In Nepal, spinning of woollen yarn is a women-dominated, home-based craft. Associated closely with the growth of the carpet industry, it received an enormous boost from the waves of Tibetan migration into Nepal, for woollen yarn is eventually used for weaving carpets. Wool spinning is a piece-rate job, with the payment made for every kilogram of the finished product.
PROCESS & TECHNIQUE
The wool, shaped into loose rolls (rolags), is spun on a hand-spindle or a hand-turned spinning-wheel (chakra). The hand-spindles vary in length, the average being about 30 cm, and also in weight, which depends on the type of yarn to be spun. The finest thread is spun on the lightest-weight spindle.
In the spinning process a length of twisted yarn is attached to the spindle tip; the remaining part of the bunch of fibres (rolag) is held by the spinner in one hand, whilst she turns the handle with the other. As she moves her hand with the fibres away from the spindle and releases fibres, wound on to the spindle as the spinner reverses the wheel just a little. She thus continues to draw out and wind on the fibres, controlling the twist by the number of turns she gives to the wheel and the direction of the twist (s or z), by turning the wheel either to the right or the left: the more common is the z twist.
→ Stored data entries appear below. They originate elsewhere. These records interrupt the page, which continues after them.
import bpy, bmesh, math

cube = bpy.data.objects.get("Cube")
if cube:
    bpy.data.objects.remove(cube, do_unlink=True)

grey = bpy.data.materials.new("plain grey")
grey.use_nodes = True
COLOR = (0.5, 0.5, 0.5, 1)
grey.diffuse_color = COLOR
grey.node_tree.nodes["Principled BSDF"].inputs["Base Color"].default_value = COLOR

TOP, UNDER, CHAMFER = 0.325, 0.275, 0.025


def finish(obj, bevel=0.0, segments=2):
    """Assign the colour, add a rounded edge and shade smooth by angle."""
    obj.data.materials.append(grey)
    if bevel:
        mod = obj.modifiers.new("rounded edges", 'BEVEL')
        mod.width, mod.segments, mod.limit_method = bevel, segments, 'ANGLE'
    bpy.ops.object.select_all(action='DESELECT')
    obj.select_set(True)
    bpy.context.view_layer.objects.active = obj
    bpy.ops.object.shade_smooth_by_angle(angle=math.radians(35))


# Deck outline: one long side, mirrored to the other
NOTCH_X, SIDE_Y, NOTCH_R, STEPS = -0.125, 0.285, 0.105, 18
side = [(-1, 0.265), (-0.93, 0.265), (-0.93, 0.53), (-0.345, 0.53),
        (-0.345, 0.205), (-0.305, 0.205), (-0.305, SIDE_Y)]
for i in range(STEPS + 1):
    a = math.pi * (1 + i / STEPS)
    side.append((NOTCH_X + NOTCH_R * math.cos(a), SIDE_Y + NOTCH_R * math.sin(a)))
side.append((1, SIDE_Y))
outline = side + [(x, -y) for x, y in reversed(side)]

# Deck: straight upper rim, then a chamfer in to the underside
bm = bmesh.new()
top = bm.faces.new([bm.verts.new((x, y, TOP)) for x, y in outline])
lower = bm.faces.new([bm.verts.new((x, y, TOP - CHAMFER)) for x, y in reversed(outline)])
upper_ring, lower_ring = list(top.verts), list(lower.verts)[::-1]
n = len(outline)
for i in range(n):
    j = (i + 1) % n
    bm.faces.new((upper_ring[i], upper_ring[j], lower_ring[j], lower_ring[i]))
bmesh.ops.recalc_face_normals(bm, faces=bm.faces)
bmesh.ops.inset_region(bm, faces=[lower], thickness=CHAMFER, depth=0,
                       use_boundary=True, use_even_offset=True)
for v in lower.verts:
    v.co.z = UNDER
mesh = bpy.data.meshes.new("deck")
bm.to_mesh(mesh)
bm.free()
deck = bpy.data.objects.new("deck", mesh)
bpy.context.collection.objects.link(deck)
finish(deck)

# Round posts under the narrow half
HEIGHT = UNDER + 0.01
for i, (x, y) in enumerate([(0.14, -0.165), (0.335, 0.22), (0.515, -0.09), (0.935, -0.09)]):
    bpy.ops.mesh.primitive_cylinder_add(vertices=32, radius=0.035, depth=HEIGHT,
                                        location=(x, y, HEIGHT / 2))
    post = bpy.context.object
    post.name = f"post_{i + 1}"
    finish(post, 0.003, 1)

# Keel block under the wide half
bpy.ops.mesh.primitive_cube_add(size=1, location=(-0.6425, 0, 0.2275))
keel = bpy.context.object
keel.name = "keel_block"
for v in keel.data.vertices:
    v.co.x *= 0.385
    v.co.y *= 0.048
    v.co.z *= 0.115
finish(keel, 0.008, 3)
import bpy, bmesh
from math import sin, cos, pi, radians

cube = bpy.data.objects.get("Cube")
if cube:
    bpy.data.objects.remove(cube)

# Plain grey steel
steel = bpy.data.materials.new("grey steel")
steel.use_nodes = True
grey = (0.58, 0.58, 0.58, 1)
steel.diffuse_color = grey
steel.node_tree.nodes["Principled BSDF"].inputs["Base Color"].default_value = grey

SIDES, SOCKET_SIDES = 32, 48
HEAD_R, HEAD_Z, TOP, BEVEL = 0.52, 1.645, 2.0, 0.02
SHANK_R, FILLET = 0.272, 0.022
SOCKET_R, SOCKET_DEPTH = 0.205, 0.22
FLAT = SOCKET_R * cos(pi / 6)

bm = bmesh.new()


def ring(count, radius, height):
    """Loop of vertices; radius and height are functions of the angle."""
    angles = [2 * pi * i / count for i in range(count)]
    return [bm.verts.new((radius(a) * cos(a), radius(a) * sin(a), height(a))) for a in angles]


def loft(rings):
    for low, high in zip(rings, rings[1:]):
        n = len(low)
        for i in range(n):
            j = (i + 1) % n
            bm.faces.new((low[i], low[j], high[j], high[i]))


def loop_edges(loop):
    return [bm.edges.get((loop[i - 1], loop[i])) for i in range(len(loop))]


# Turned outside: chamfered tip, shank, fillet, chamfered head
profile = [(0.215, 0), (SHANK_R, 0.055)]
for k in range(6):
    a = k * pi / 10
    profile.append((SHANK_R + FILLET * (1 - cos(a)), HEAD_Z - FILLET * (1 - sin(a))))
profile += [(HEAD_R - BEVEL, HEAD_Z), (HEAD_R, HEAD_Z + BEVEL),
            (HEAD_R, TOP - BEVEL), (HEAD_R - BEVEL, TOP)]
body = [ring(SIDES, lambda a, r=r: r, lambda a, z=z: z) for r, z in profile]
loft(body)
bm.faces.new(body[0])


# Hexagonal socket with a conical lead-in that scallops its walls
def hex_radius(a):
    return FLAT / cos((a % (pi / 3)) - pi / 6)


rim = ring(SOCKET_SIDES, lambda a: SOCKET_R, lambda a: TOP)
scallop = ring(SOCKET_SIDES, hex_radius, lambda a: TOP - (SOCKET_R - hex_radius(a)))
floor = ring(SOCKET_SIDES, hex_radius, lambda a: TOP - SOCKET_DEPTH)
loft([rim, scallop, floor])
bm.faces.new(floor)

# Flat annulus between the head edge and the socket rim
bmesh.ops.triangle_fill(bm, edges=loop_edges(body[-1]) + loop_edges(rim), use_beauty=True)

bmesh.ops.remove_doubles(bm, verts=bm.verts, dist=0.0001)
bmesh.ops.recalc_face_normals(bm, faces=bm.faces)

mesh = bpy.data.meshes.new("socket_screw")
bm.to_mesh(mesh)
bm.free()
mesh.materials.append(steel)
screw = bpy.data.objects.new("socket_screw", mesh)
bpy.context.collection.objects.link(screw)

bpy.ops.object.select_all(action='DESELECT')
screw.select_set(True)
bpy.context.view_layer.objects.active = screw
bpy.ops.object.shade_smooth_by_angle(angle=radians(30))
Kathmandu city, Lalitpur, and Bhaktapur have the largest concentration of wool spinners. As this is a good income generation activity it is a popular women’s activity once the household chores are over.